Simple fences constructed near airports could help shield nearby residents from pollution by funnelling emissions upwards, new research shows.
Researchers from several UK universities have demonstrated that fences known as baffles (a term describing structures that redirect fluids) constructed out of low-cost agricultural windbreak netting on lightweight frames could act as a ‘virtual chimney’.
‘Airfield surfaces are typically covered with grass, over which the wind can blow freely,’ said project lead Dr Mike Bennett of Manchester Metropolitan University, in a statement.
‘An array of baffles makes the surface rough in an aerodynamic sense. This sucks the momentum out of the exhaust jet, allowing its natural buoyancy to come into play. By suitably angling the baffles, we can also give the exhaust an upwards push, encouraging it to rise away from the ground.
The researchers, which included members from Cambridge, Cranfield and Southampton universities, successfully tested an array of three rows of baffles angled between 40° and 60° in order to optimise the vertical flow and ensure they didn’t blow over.
‘Although the exhaust will still disperse to the ground eventually, it will do so at a lower concentration,’ added Bennett. ‘We might hope to see a reduction in surface concentrations of around 50 per cent at the perimeter fence behind the place where aircraft are taking off.’
The test baffles were only designed to be temporary prototypes so a permanent installation may look very different.

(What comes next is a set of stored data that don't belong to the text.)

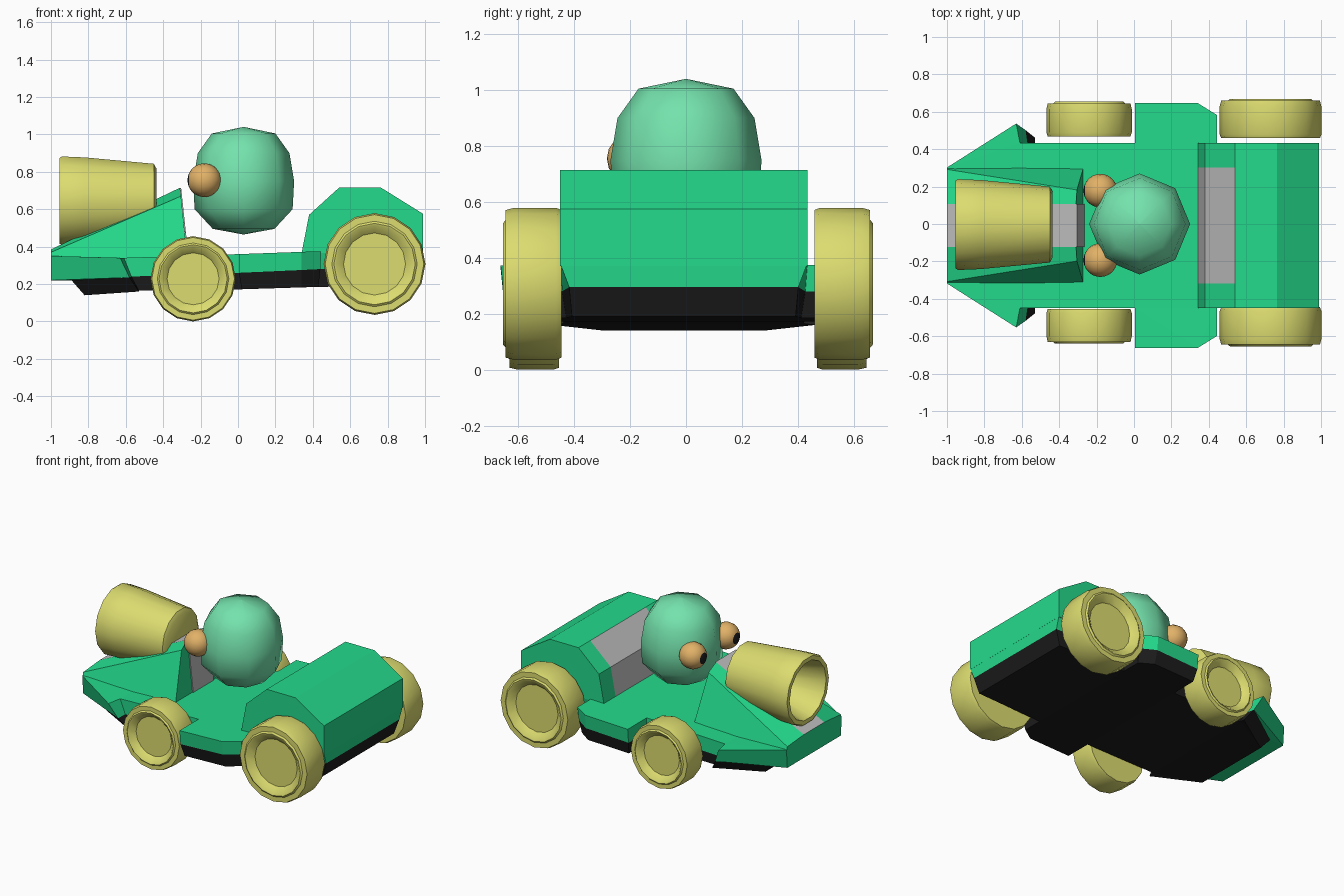
import bpy, bmesh, math
from mathutils import Vector

if "Cube" in bpy.data.objects:
    bpy.data.objects.remove(bpy.data.objects["Cube"])


def material(name, rgb):
    m = bpy.data.materials.new(name)
    lin = [((c / 255 + 0.055) / 1.055) ** 2.4 if c > 10 else c / 255 / 12.92 for c in rgb]
    m.diffuse_color = (*lin, 1)
    m.use_nodes = True
    m.node_tree.nodes["Principled BSDF"].inputs["Base Color"].default_value = m.diffuse_color
    return m


GREEN = material("kart green", (36, 218, 140))
BLACK = material("black", (28, 28, 28))
GREY = material("grey", (190, 190, 190))
YELLOW = material("yellow", (220, 220, 112))
MINT = material("mint", (116, 226, 172))
TAN = material("tan", (226, 178, 104))


def loft(name, rings, mats, rule=None, smooth=None, offset=(0, 0, 0)):
    """Skin closed rings of points, cap both ends, colour faces by a rule."""
    bm = bmesh.new()
    loops = [[bm.verts.new(Vector(p) + Vector(offset)) for p in r] for r in rings]
    n = len(loops[0])
    for a, b in zip(loops, loops[1:]):
        for i in range(n):
            j = (i + 1) % n
            bm.faces.new((a[i], a[j], b[j], b[i]))
    bm.faces.new(loops[0])
    bm.faces.new(loops[-1])
    bmesh.ops.remove_doubles(bm, verts=bm.verts, dist=0.0005)
    bmesh.ops.recalc_face_normals(bm, faces=bm.faces)
    bm.normal_update()
    if rule:
        for f in bm.faces:
            f.material_index = rule(f.calc_center_median(), f.normal)
    bmesh.ops.triangulate(bm, faces=[f for f in bm.faces if len(f.verts) > 4])
    me = bpy.data.meshes.new(name)
    bm.to_mesh(me)
    bm.free()
    for m in mats:
        me.materials.append(m)
    if smooth:
        me.shade_smooth()
        me.set_sharp_from_angle(angle=math.radians(smooth))
    ob = bpy.data.objects.new(name, me)
    bpy.context.collection.objects.link(ob)
    return ob


def lathe(name, profile, axis, sides, centre, mats, rule=None, smooth=30, turn=0):
    """Rings of (distance along axis, radius) around the x, y or z axis."""
    rings = []
    for d, r in profile:
        r = max(r, 0.001)
        ring = []
        for i in range(sides):
            t = math.tau * (i + turn) / sides
            u, v = r * math.cos(t), r * math.sin(t)
            ring.append({"x": (d, u, v), "y": (u, d, v), "z": (u, v, d)}[axis])
        rings.append(ring)
    return loft(name, rings, mats, rule, smooth, centre)


def mirrored(half):
    return half + [(x, -y, z) for x, y, z in reversed(half)]


BODY = (0, -0.008, 0)

# chassis: green deck layer over a black tapered tray, with front wings and side pods
top = [(-1, .31, .35), (-.63, .545, .34), (-.61, .442, .34), (.005, .442, .36), (.005, .655, .36),
       (.34, .655, .372), (.445, .59, .375), (.445, .442, .375), (.99, .442, .38)]
mid = [(-1, .30, .22), (-.58, .51, .235), (-.57, .442, .24), (.005, .44, .26), (.005, .645, .26),
       (.34, .645, .275), (.44, .58, .28), (.44, .435, .28), (.985, .41, .295)]
tray = [(-.89, .30, .22)] + mid[1:]
bottom = [(-.82, .29, .14), (-.53, .47, .16), (-.53, .43, .165), (.02, .43, .172), (.02, .62, .172),
          (.34, .62, .182), (.43, .56, .185), (.43, .42, .185), (.95, .40, .19)]


def chassis_rule(c, n):
    if c.x < -.7 and n.z < -.9 and c.z > .215:
        return 0
    # below the sloping seam between deck and tray
    return 1 if c.z < .243 + .03 * c.x else 0


loft("chassis", [mirrored(r) for r in (top, mid, tray, bottom)], [GREEN, BLACK], chassis_rule, offset=BODY)

# front cowl: wedge rising to the cockpit, with a grey centre stripe
cowl_front = [(-1, .31, .33), (-1, .30, .37), (-1, .115, .385)]
cowl_back = [(-.27, .31, .33), (-.305, .19, .67), (-.31, .115, .715)]
sections = []
for sec in (cowl_front, cowl_back):
    x, z = sec[0][0], sec[0][2]
    sections.append(mirrored([(x, .115, z)] + sec))
cowl = loft("front_cowl", sections, [GREEN, GREY],
            lambda c, n: 1 if abs(c.y + .008) < .03 and n.z > .5 else 0, offset=BODY)
# grey strip down the back of the cowl
loft("cowl_back_strip", [[(x, .115 * s, z) for x, z in
                          ((-.27, .34), (-.264, .34), (-.304, .714), (-.31, .714))] for s in (-1, 1)],
     [GREY], offset=BODY)

# rear engine cover: prism with grey panel on its two front slopes
profile = [(.34, .365), (.38, .57), (.54, .715), (.765, .715), (.99, .575), (.99, .37)]
loft("engine_cover", [[(x, y, z) for x, z in profile] for y in (-.442, -.31, .31, .442)],
     [GREEN, GREY], lambda c, n: 1 if n.x < -.3 and abs(c.y) < .1 else 0, offset=BODY)

# wheels: sixteen-sided tyres with a raised lip and a sunken hub
for place, x, z, r, y0, y1 in (("front", -.24, .228, .228, .462, .638),
                               ("rear", .73, .307, .272, .452, .652)):
    for side, s in (("left", 1), ("right", -1)):
        prof = [(y0, 0), (y0, r * .97), (y0 + .02, r), (y1 - .03, r), (y1, r * .97), (y1, r * .84),
                (y1 + .009, r * .80), (y1 + .006, r * .76), (y1 - .03, r * .61), (y1 - .03, 0)]
        lathe(f"{place}_{side}_wheel", [(s * d, w) for d, w in prof], "y", 16,
              (x, .007, z), [YELLOW])

# hollow nozzle on the nose
lathe("nose_nozzle", [(-.435, 0), (-.435, .175), (-.45, .203), (-.82, .238), (-.94, .243),
                      (-.955, .235), (-.955, .205), (-.55, .10), (-.55, 0)], "x", 14,
      (0, -.003, .645), [YELLOW])

# driver head: eight-sided rounded ball
lathe("driver_head", [(.465, 0), (.495, .165), (.60, .262), (.75, .27), (.90, .245),
                      (1.005, .17), (1.04, 0)], "z", 8, (.03, 0, 0), [MINT], smooth=65)

# eyes with black pupils facing forward
for side, y in (("left", .178), ("right", -.193)):
    ball = [(-.09 * math.cos(math.pi * i / 14), .09 * math.sin(math.pi * i / 14)) for i in range(15)]
    lathe(f"{side}_eye", ball, "x", 16, (-.18, y, .755), [TAN, BLACK],
          lambda c, n: 1 if n.x < -.9 else 0, smooth=40)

Each one had to be robust enough to withstand the 80–90-knot blast from a jet engine, but flimsy enough to collapse harmlessly if an aircraft were to hit it.
The prototypes were less than the height of a person and around 2m wide but permanent fences could be much narrower, although a full-scale installation would need an area of around 1,000m2 behind a runway to be fully effective.
The tests also showed that the baffles reduced engine noise and jet blast on the airport perimeter.
‘There’s no reason why baffles couldn’t start to be installed at airports within two or three years,’ said Bennett. ‘From the point of view of local air quality, they represent a quick, cheap supplement to developing low-NOx [nitrogen oxides] jet engines.’
The project was funded through the EPSRC’s Airport Energy Technologies Network (AETN).